- **PROBLEM**: In the following listing, find the lines containing "MAGENTA" and report them.

- **DATASET RECORDS**:
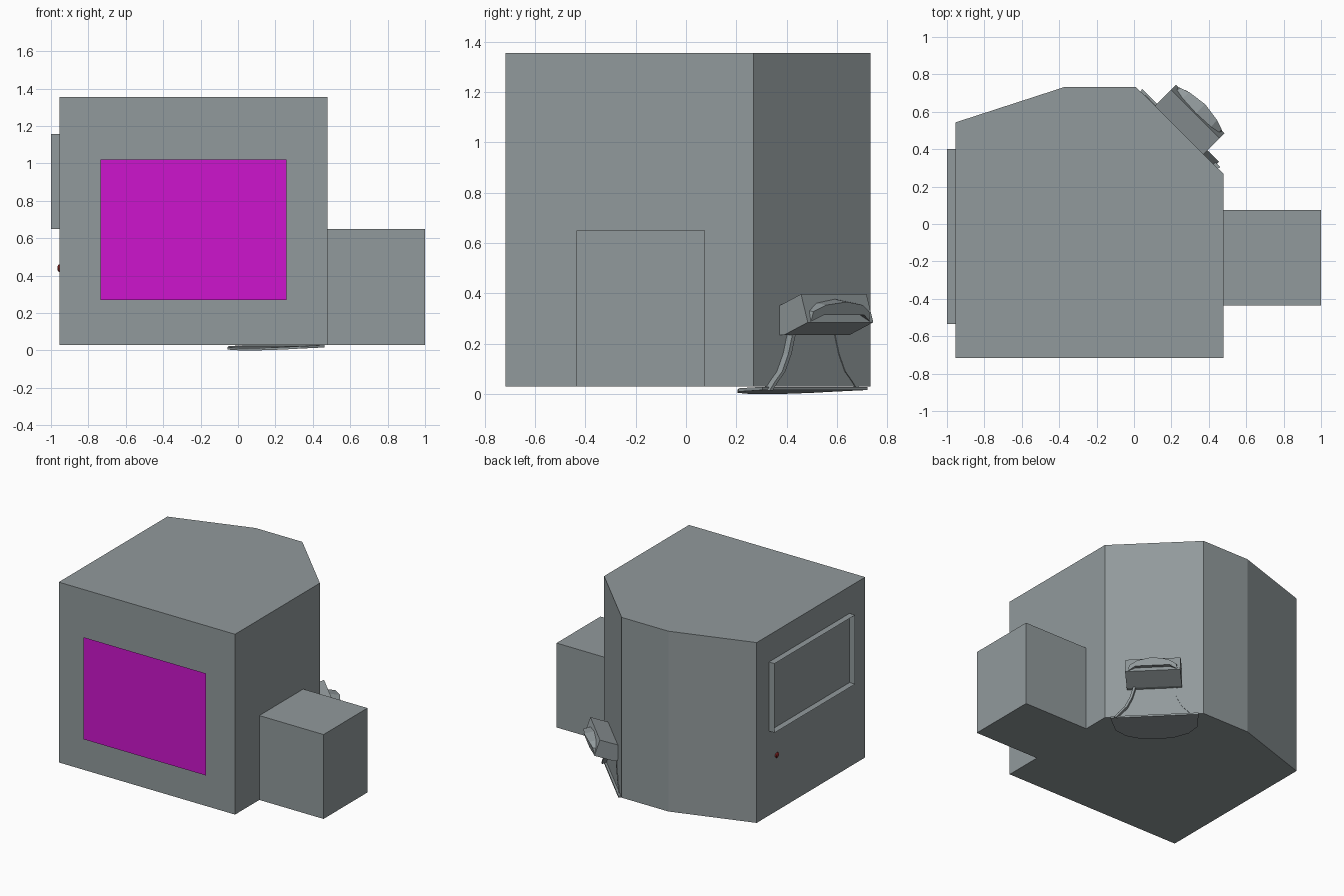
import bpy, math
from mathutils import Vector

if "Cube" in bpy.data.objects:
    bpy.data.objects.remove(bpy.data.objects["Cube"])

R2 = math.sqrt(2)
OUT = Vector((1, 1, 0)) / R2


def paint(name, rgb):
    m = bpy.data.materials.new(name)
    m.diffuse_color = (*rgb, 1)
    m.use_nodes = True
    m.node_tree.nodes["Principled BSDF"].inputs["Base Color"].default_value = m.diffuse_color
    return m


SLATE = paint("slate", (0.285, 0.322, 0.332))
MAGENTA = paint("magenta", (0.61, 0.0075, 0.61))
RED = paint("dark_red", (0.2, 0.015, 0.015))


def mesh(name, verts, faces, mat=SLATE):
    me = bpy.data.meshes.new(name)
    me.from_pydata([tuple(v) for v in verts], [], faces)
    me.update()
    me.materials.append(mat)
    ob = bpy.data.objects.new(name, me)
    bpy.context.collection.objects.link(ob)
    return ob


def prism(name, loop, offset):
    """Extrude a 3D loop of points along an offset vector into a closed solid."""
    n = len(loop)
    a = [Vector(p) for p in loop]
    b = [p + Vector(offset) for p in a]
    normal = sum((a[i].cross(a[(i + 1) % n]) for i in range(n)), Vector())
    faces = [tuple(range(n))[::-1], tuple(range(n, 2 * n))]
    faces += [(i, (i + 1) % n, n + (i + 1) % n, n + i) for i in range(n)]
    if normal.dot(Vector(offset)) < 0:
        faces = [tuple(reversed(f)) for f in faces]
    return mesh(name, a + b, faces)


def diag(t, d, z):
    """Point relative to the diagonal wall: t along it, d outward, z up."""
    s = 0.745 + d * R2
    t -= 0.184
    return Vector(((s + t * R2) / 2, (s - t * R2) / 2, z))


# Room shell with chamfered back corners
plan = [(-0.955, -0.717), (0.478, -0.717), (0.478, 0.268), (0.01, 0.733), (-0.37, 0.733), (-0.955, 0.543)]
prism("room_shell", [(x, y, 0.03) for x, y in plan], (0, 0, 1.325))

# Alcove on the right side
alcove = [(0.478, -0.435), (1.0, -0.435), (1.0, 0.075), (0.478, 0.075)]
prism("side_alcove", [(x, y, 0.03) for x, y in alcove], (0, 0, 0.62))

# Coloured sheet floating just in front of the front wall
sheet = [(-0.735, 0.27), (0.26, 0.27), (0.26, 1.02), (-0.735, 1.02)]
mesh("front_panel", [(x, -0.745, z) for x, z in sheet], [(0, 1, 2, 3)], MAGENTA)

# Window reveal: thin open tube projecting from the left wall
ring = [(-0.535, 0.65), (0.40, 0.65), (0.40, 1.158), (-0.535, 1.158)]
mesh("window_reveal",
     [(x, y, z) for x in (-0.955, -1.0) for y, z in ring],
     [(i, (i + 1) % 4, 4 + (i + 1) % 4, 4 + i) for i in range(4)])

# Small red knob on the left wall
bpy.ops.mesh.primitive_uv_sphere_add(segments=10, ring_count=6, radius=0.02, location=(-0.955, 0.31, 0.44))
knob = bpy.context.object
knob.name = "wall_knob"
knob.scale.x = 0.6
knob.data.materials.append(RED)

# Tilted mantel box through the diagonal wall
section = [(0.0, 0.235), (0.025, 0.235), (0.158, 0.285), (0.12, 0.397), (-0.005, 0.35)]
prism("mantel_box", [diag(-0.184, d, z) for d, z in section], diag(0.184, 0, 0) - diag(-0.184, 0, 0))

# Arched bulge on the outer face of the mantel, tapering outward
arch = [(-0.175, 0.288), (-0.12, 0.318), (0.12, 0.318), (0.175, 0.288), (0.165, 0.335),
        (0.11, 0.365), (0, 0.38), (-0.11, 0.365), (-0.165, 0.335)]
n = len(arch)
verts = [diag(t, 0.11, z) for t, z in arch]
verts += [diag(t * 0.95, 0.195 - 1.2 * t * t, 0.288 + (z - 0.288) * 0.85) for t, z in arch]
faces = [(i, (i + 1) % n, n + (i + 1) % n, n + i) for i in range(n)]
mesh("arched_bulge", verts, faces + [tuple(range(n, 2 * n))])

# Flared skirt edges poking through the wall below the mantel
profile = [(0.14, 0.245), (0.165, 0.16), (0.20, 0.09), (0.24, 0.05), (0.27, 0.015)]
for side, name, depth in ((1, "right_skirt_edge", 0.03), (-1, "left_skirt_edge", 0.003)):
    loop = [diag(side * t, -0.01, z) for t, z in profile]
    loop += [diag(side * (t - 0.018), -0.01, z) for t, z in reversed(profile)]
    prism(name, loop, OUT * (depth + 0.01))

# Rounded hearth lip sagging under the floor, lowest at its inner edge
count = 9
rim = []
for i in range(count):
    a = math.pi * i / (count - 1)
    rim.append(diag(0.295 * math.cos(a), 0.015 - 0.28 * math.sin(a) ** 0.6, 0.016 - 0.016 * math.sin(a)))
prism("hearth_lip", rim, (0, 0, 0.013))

* * *

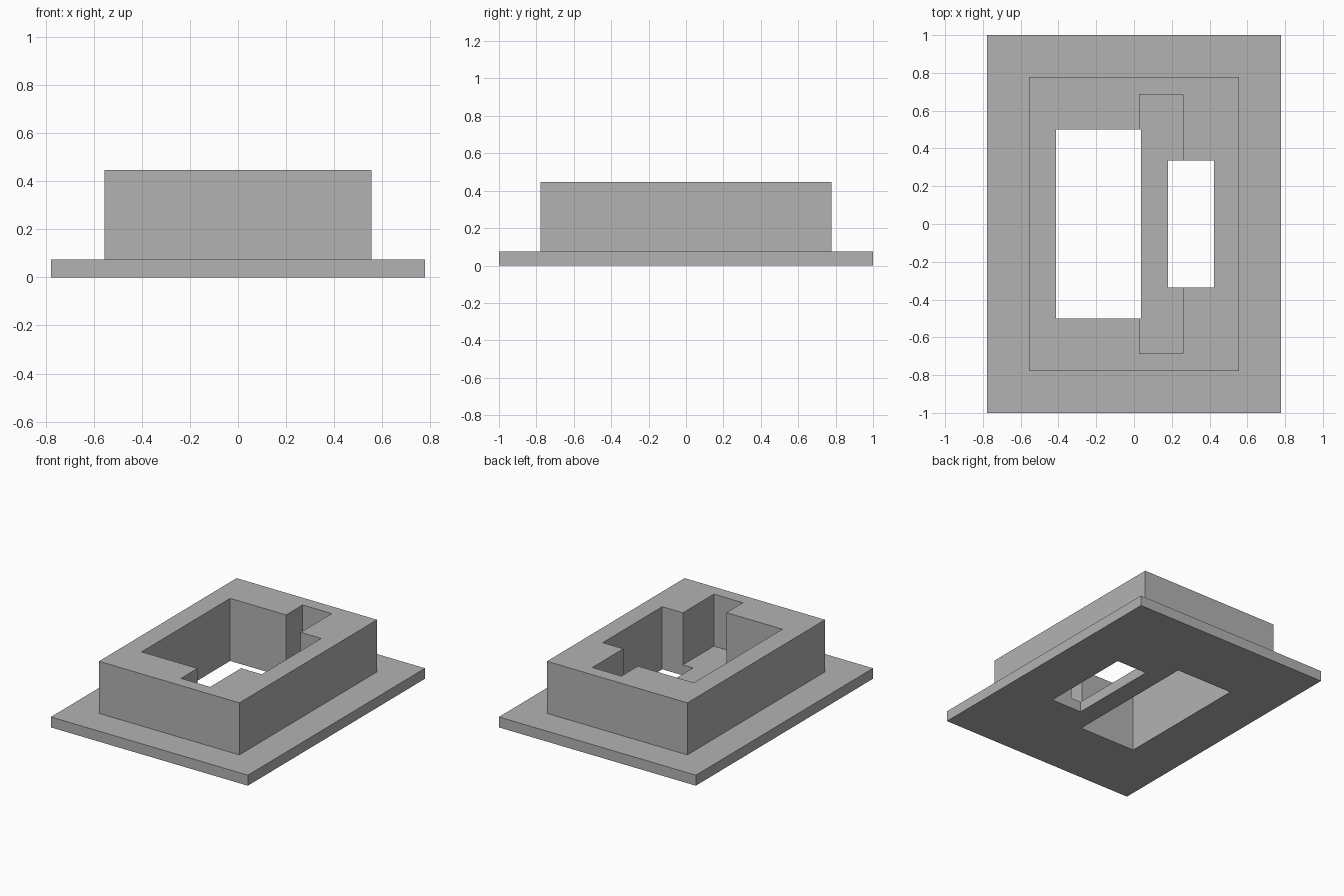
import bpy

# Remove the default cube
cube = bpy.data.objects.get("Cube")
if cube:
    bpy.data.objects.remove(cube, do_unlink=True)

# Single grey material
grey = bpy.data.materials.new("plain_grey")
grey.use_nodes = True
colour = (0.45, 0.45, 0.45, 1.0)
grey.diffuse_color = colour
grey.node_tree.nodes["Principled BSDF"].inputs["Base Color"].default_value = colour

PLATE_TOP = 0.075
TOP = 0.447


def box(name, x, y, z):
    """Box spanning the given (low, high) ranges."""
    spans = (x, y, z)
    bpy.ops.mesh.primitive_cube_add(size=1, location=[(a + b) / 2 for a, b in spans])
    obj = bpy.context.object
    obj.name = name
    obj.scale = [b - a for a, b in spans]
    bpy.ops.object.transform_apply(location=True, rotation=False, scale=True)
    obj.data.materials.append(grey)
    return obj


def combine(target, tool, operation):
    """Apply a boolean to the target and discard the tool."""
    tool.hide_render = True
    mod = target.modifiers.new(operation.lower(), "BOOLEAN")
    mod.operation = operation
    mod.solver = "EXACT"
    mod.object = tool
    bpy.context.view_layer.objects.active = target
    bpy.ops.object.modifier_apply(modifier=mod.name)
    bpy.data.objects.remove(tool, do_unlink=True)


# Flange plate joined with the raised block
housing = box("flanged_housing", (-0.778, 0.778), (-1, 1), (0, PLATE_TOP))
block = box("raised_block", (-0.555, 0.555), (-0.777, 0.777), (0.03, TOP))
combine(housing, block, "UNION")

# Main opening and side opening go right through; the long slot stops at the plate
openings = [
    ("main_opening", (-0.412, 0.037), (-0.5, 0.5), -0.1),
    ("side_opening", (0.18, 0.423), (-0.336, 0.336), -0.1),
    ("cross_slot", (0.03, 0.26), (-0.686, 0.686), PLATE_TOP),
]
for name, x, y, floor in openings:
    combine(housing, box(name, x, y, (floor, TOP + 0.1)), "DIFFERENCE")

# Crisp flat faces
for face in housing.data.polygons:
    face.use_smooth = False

* * *

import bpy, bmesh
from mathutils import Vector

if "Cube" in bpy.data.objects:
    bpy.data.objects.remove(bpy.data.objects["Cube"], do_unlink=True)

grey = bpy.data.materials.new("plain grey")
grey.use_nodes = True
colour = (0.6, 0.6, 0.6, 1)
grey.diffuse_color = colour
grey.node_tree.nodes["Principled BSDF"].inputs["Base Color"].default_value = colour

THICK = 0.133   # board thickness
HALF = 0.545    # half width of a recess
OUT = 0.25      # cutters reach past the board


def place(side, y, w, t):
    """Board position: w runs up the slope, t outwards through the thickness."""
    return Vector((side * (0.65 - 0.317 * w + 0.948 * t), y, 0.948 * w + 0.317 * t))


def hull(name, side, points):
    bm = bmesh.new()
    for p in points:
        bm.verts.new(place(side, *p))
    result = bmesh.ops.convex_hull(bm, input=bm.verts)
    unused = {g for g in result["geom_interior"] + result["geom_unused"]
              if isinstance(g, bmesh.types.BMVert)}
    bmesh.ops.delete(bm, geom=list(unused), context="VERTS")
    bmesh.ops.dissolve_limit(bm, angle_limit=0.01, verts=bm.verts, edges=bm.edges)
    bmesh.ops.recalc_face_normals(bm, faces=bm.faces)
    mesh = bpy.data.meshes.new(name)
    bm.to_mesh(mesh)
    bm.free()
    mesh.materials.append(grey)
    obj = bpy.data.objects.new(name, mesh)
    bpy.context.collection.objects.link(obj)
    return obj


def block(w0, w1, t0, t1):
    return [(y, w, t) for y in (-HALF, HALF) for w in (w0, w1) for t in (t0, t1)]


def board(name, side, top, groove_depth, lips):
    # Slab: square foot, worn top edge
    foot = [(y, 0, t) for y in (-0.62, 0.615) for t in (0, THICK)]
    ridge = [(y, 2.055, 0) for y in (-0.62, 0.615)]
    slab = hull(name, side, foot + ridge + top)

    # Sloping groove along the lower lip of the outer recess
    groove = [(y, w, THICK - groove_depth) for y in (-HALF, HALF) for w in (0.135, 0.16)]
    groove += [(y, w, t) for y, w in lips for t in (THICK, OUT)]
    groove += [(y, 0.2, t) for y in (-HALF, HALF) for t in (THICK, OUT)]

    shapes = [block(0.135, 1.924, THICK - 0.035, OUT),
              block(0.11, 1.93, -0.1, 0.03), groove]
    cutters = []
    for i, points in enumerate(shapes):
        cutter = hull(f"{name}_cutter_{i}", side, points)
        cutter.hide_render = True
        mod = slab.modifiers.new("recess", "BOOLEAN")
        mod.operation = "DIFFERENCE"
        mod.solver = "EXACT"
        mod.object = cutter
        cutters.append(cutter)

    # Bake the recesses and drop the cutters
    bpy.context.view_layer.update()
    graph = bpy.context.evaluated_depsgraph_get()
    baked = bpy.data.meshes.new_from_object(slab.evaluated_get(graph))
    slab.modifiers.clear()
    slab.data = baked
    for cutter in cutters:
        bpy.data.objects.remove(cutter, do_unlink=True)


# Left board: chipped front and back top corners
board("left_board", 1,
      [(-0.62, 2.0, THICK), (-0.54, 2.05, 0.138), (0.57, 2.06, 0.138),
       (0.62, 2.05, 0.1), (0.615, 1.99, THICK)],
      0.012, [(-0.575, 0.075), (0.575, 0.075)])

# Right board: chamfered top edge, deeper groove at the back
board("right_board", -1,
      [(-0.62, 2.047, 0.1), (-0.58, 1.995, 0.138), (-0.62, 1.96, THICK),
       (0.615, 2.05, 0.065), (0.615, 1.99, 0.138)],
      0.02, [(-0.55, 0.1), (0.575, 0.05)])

- **REPLY**:
MAGENTA = paint("magenta", (0.61, 0.0075, 0.61))
mesh("front_panel", [(x, -0.745, z) for x, z in sheet], [(0, 1, 2, 3)], MAGENTA)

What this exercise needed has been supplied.